Researchers then used a measure called the Dark Triad to determine whether participants' answers fell into the spectrum of narcissism, psychopathy and Machiavellianism. Narcissism stems from insecurity, but manifests itself as entitlement and egocentrism; psychopathy is defined by antisocial behavior, as well impulsive tendencies and a complete lack of empathy; and Machiavellianism is a term used to describe people who are manipulative and cynical. Machs, psychopaths and narcissists are all characterized by aggression, deception and calculated self-promotion, according to the study, portions of which were used in a larger survey conducted earlier last fall by Glamour, as part of the magazine's body issue, but didn't have sufficient enough data for women.

Online, men who exhibit Dark Triad traits have been linked to cyberbullying, trolling and coercing people to engage in sex, according to the study's lead researcher, Jesse Fox. This isn't to say that excessively selfie-posting fellows are the next Patrick Batemans, but the data showed that they had higher incidences of antisocial personality traits associated with psychopathy and narcissism.

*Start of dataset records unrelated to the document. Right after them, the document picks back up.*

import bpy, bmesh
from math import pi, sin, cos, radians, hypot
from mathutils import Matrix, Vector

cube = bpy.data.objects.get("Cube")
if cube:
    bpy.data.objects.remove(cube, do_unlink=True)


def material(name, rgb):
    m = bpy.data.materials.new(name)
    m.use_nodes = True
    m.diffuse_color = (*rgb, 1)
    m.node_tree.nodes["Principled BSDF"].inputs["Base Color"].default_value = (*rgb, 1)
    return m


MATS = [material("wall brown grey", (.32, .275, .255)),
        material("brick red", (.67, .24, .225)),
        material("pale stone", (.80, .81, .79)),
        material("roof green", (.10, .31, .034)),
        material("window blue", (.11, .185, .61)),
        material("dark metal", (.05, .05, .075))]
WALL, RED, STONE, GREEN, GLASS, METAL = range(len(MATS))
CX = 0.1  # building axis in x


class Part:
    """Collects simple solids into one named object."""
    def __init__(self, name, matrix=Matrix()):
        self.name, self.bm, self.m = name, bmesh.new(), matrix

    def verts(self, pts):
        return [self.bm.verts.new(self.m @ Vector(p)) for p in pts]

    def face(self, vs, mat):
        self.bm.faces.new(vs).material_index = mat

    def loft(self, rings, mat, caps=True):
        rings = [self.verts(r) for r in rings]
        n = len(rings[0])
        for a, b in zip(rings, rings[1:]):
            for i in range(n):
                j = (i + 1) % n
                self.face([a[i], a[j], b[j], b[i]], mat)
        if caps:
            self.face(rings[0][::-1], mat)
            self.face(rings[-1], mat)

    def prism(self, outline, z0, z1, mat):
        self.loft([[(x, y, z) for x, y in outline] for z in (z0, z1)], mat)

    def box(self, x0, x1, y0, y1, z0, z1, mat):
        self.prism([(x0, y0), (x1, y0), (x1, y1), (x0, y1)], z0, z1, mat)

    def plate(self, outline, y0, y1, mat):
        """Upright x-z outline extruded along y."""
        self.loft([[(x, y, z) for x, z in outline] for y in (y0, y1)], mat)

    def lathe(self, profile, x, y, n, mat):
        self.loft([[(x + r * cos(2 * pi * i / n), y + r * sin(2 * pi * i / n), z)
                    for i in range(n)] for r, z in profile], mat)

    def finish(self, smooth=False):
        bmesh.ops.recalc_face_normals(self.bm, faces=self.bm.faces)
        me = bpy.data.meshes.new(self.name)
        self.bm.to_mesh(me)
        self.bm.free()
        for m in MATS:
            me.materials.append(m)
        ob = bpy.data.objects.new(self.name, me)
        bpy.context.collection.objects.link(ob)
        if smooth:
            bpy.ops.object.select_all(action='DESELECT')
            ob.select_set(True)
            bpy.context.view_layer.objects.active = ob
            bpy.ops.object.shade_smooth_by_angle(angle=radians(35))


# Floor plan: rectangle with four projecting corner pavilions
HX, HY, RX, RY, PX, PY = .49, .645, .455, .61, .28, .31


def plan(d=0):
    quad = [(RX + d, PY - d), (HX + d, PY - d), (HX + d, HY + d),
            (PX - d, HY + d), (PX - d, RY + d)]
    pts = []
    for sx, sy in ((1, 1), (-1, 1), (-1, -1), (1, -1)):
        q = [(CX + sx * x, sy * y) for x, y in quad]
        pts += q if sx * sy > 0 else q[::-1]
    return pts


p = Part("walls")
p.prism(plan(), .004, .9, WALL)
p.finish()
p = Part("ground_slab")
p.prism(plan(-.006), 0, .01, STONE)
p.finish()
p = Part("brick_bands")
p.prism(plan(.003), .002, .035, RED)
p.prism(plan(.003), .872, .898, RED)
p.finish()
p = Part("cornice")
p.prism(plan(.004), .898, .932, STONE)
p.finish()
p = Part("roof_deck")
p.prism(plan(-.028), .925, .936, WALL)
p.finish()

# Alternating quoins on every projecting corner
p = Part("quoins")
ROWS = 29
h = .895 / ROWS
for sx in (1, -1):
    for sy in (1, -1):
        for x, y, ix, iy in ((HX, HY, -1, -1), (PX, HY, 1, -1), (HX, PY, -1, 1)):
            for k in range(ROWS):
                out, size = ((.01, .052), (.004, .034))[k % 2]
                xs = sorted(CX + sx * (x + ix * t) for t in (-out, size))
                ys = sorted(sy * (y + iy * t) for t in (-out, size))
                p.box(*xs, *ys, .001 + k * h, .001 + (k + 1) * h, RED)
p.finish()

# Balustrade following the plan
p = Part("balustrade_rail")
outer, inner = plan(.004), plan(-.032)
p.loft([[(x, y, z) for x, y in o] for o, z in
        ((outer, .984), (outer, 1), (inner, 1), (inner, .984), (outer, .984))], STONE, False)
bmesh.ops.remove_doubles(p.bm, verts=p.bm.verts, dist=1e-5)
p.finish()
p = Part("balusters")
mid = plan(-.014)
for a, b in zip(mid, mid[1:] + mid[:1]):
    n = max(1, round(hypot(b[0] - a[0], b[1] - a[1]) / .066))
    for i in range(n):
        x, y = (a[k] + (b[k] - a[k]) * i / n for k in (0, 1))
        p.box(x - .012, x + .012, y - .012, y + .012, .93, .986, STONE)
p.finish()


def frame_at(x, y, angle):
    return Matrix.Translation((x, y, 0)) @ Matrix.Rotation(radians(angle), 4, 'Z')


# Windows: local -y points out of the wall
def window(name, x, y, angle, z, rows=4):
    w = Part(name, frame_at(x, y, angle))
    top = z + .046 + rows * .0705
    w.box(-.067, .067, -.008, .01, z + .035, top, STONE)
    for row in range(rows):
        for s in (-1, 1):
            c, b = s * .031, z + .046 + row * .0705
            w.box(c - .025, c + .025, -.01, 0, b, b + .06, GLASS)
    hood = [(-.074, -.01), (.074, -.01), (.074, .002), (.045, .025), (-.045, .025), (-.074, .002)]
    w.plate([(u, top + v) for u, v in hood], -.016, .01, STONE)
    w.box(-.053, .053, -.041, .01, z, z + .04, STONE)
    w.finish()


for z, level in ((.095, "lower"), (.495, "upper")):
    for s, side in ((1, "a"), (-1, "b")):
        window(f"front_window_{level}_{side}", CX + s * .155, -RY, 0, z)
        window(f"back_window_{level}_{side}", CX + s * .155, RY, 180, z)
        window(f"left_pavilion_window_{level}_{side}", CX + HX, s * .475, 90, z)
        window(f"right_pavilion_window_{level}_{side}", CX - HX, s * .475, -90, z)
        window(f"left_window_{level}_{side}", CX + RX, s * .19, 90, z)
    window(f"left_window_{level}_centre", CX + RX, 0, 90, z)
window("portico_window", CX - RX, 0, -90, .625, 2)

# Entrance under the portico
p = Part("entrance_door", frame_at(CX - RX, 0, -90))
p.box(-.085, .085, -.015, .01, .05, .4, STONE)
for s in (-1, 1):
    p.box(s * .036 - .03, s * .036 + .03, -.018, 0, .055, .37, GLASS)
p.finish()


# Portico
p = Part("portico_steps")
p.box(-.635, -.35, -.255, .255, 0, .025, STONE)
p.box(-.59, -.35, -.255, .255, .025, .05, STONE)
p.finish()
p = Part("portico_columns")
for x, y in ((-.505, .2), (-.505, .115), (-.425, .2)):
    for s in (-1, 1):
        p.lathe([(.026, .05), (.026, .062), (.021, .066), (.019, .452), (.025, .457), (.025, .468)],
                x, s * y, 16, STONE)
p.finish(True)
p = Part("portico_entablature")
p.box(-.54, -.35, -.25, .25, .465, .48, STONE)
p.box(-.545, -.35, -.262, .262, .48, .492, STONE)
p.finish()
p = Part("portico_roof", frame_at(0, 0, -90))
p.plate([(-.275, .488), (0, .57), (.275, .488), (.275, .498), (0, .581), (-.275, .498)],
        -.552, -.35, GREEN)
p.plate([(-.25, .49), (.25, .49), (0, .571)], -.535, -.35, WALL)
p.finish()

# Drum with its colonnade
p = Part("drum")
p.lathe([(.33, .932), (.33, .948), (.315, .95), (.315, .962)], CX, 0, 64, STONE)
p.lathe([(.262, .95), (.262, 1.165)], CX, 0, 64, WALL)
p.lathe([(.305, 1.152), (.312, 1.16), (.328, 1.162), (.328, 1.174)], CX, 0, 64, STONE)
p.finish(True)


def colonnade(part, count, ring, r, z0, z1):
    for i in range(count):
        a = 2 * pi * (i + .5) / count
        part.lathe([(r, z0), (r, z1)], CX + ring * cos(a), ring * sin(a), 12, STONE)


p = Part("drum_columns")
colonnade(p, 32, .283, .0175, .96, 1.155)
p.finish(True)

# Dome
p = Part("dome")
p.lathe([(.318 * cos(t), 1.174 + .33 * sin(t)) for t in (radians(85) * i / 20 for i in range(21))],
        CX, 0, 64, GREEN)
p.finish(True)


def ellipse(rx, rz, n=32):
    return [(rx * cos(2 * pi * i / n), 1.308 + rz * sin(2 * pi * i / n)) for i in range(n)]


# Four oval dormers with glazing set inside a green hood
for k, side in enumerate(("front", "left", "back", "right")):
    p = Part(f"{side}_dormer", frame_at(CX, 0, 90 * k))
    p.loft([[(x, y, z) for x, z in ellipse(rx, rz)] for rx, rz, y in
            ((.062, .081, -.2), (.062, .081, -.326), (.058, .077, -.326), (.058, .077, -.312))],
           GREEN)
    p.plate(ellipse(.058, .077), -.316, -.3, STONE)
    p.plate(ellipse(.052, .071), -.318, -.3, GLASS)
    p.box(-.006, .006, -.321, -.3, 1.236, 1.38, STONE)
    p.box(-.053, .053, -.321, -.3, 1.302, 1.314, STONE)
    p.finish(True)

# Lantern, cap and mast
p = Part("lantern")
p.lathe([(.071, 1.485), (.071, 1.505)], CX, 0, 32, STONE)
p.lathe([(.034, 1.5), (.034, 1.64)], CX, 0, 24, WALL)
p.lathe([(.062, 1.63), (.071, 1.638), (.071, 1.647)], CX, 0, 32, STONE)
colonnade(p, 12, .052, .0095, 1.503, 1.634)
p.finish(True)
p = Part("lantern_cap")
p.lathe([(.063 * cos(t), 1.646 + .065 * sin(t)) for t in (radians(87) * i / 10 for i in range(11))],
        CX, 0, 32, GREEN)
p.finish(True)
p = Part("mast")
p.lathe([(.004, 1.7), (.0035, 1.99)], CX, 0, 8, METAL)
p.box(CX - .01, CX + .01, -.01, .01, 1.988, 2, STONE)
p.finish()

In an interview with Newsweek, Fox said her motivation for conducting the study came from wondering how people used social networking sites. "The way that social networking sites are designed, it's kind of easy to deceive and misrepresent yourself," she said. "So I wanted to see if those Dark Triad traits could predict certain behaviors and how people are self-presenting on those sites."

Those exhibiting higher incidences of narcissism and psychopathy reported posting more selfies and spending more time online than those who didn't exhibit such traits, the study found. It said narcissism was a predictor of photo editing behaviors, but not Machiavellianism and psychopathy, because the latter two are more characterized by impulsivity than the calculated approach suggested by the act of altering images.

The study is the first to examine personal implications of the selfie surge across a wide demographic. Prior research about social interaction and selfies has focused solely on college-age men. A 2013 study found that men typically take twice as many selfies as women do because it is a socially acceptable -- and validated -- form of vanity for men.

Fox suggests that the #selfie phenomenon draws from our reality-television-flooded, paparazzi-driven culture. "People constantly feel like they have to offer this photographic proof of what's going on" in their lives, she said. "Instead of having very highly formalized, controlled, posed environments of elite celebrities, now it's more of a tendency of always being on camera."

It's interesting to note that a recent trend in fashion photography features prominent models proudly exhibiting their unedited and unretouched photographs. Most recently, fashion maven Kate Moss posed unretouched for Vogue Italia.

Researchers also believe that social media may be an outlet for "cheater strategies" that allow narcissistic or psychopathic individuals to achieve a measure of social validation despite having antisocial personalities. So perhaps it's best to step lightly when dealing with fellows who spend 24/7 on Instagram and take part in another recent craze: wielding selfie sticks.